In 1994, Brown published his second novel, Darktown Strutters. The story, an exploration of race before and after the Civil War, centers on an African American dancer, Jim Crow, who performs in minstrel shows, “…the primary images of Darktown Strutters remain powerful and ominous,” Thomas Fleming wrote in the New York Times Book Review. “Combining the simple prose of a folk tale with the metapsychology of a philosopher, Wesley Brown has created a vivid, disturbing work of the historical imagination.”
Brown has also edited and co-edited several books. In 1991, he co-edited, along with Amy Ling, the anthology Imagining America: Stories from the Promised Land. This was followed by the 1993 book Visions of America: Personal Narratives from the Promised Land. Three years later, Brown edited the book The Teacher’s and Writer’s Guide to Frederick Douglass. Also in 1996, he co-wrote the documentary W. E. B. DuBois: A Biography in Four Voices.
In 1998, a revival of Brown’s 1992 play Life During Wartime was performed at the Nuyorican Poets Cafe in New York. The play begins when a young African American graffiti artist is arrested, and dies on the way to the police station, allegedly of a heart attack. The drama concerns the reactions of his family, news media, and witnesses. Life During Wartime was based on the real-life case of Michael Stewart, a young African American man who died in police custody. Anita Gates, writing in the New York Times, described Life During Wartime as a “complex, intelligent, and thought-provoking drama. It’s a demanding play, calling for the most intense of emotions…”
Brown regularly conducts workshops and holds public readings of his work. He also planned to write a play about writer James Baldwin. In addition, Brown planned to write a novel about characters who are caught up in the turmoil of the 1960s.

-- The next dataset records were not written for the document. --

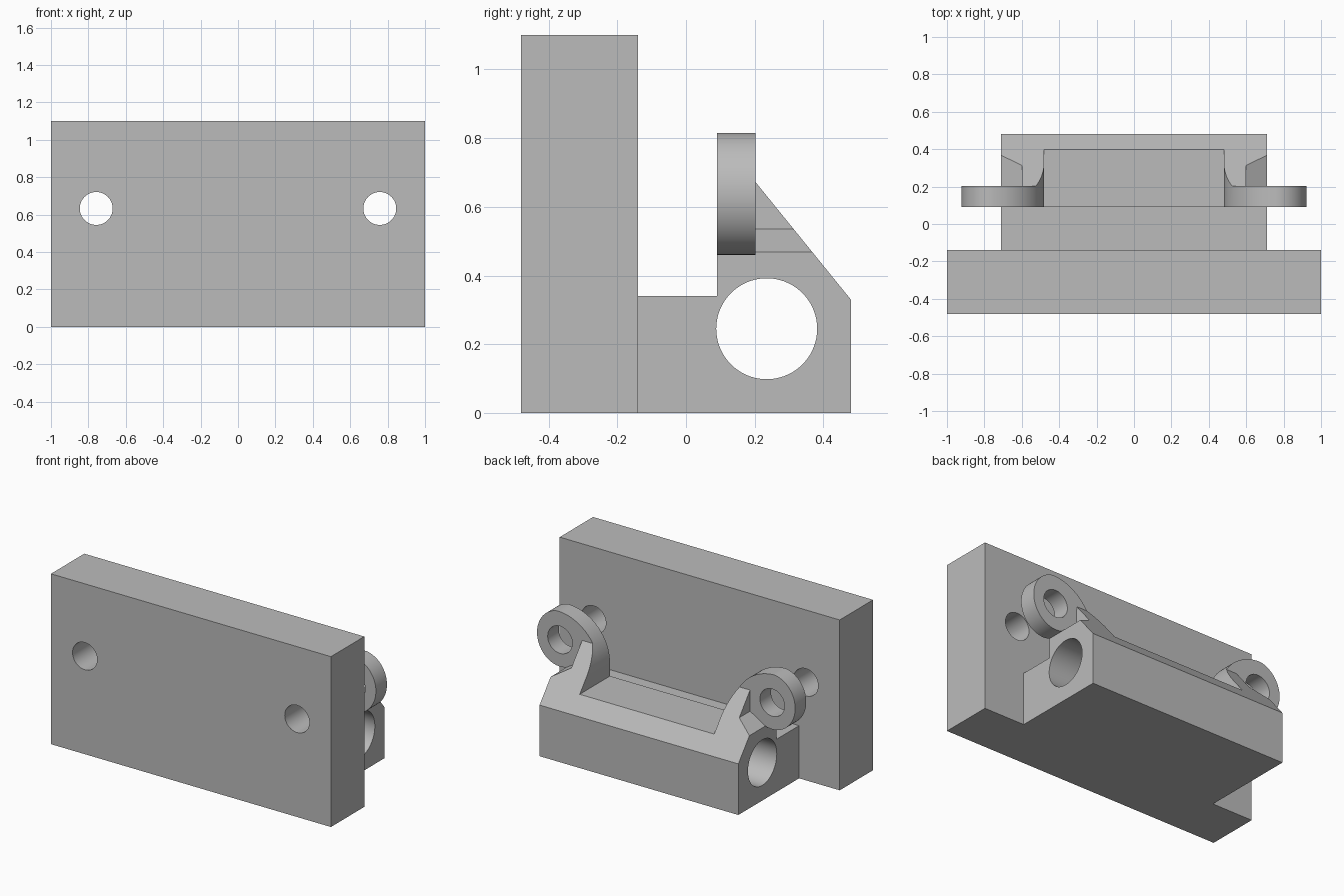
import bpy
import bmesh
from math import cos, sin, radians
from mathutils import Vector

old = bpy.data.objects.get("Cube")
if old:
    bpy.data.objects.remove(old, do_unlink=True)

grey = bpy.data.materials.new("plain grey")
grey.use_nodes = True
colour = (0.5, 0.5, 0.5, 1)
grey.diffuse_color = colour
grey.node_tree.nodes["Principled BSDF"].inputs["Base Color"].default_value = colour


def prism(name, outline, axis, low, high):
    """Extrude an outline along x (points are y, z) or along y (points are x, z)."""
    def place(p, depth):
        return Vector((depth, p[0], p[1]) if axis == "x" else (p[0], depth, p[1]))
    bm = bmesh.new()
    base = bm.faces.new([bm.verts.new(place(p, low)) for p in outline])
    ret = bmesh.ops.extrude_face_region(bm, geom=[base])
    moved = [v for v in ret["geom"] if isinstance(v, bmesh.types.BMVert)]
    shift = place((0, 0), high) - place((0, 0), low)
    bmesh.ops.translate(bm, verts=moved, vec=shift)
    # the extrusion can leave the starting cap in place; make all normals face out
    bmesh.ops.recalc_face_normals(bm, faces=bm.faces)
    mesh = bpy.data.meshes.new(name)
    bm.to_mesh(mesh)
    bm.free()
    mesh.materials.append(grey)
    ob = bpy.data.objects.new(name, mesh)
    bpy.context.collection.objects.link(ob)
    return ob


def arc(cx, cz, rx, rz, start, step, count):
    angles = [radians(start + step * i) for i in range(count)]
    return [(cx + rx * cos(a), cz + rz * sin(a)) for a in angles]


def combine(target, tool, operation):
    """Apply a boolean and drop the tool."""
    mod = target.modifiers.new("combine", "BOOLEAN")
    mod.operation, mod.solver, mod.object = operation, "EXACT", tool
    bpy.context.view_layer.objects.active = target
    bpy.ops.object.modifier_apply(modifier=mod.name)
    bpy.data.objects.remove(tool, do_unlink=True)


BOLT_X, BOLT_Z = 0.758, 0.633

# Saddle: front outline crossed with the stepped and sloped side outline
half = arc(0.78, 0.515, 0.3, 0.3, 180, -5.3, 11)
half = [(0.48, 0.43)] + half + [(0.6, 0.535), (0.71, 0.469), (0.71, 0)]
outline = half + [(-x, z) for x, z in reversed(half)]
bracket = prism("mounting_bracket", outline, "y", -0.25, 0.6)
side = [(-0.2, -0.1), (0.48, -0.1), (0.48, 0.33), (0.2, 0.675),
        (0.09, 0.675), (0.09, 0.34), (-0.2, 0.34)]
combine(bracket, prism("side_profile", side, "x", -0.9, 0.9), "INTERSECT")

# Back plate
plate = [(-1, 0), (1, 0), (1, 1.1), (-1, 1.1)]
combine(bracket, prism("plate", plate, "y", -0.48, -0.14), "UNION")

# Bolt lugs: swept shoulder running into a rounded eye
lug = arc(0.78, 0.515, 0.3, 0.3, 180, -5.3, 17)
lug += arc(0.757, 0.638, 0.165, 0.178, 84, -6, 35)
lug += [(0.6, 0.3), (0.48, 0.3)]
for s in (-1, 1):
    shape = [(s * x, z) for x, z in lug]
    combine(bracket, prism("lug", shape, "y", 0.09, 0.203), "UNION")

# Bolt holes through plate and lugs
for s in (-1, 1):
    hole = arc(s * BOLT_X, BOLT_Z, 0.088, 0.088, 0, 7.5, 48)
    combine(bracket, prism("bolt_hole", hole, "y", -0.7, 0.7), "DIFFERENCE")

# Rod bore along the saddle
bore = arc(0.235, 0.245, 0.147, 0.147, 0, 5, 72)
combine(bracket, prism("rod_bore", bore, "x", -0.9, 0.9), "DIFFERENCE")

bpy.ops.object.select_all(action="DESELECT")
bracket.select_set(True)
bpy.context.view_layer.objects.active = bracket
bpy.ops.object.shade_smooth_by_angle(angle=radians(25))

Berg, Stephen, ed. In Praise of What Persists, Harper & Row, 1983.
Home News, June 12, 1983.
New York Times, April 14, 1998, p. E5.
New York Times Book Review, March 6, 1994, p. 9.
Additional information for this profile was obtained from Wesley Brown’s Annual Faculty Survey, Rutgers University, July 1997 to June 1998.
"Brown, Wesley 1945–." Contemporary Black Biography. . Encyclopedia.com. (November 13, 2018). https://www.encyclopedia.com/education/news-wires-white-papers-and-books/brown-wesley-1945
"Brown, Wesley 1945–." Contemporary Black Biography. . Retrieved November 13, 2018 from Encyclopedia.com: https://www.encyclopedia.com/education/news-wires-white-papers-and-books/brown-wesley-1945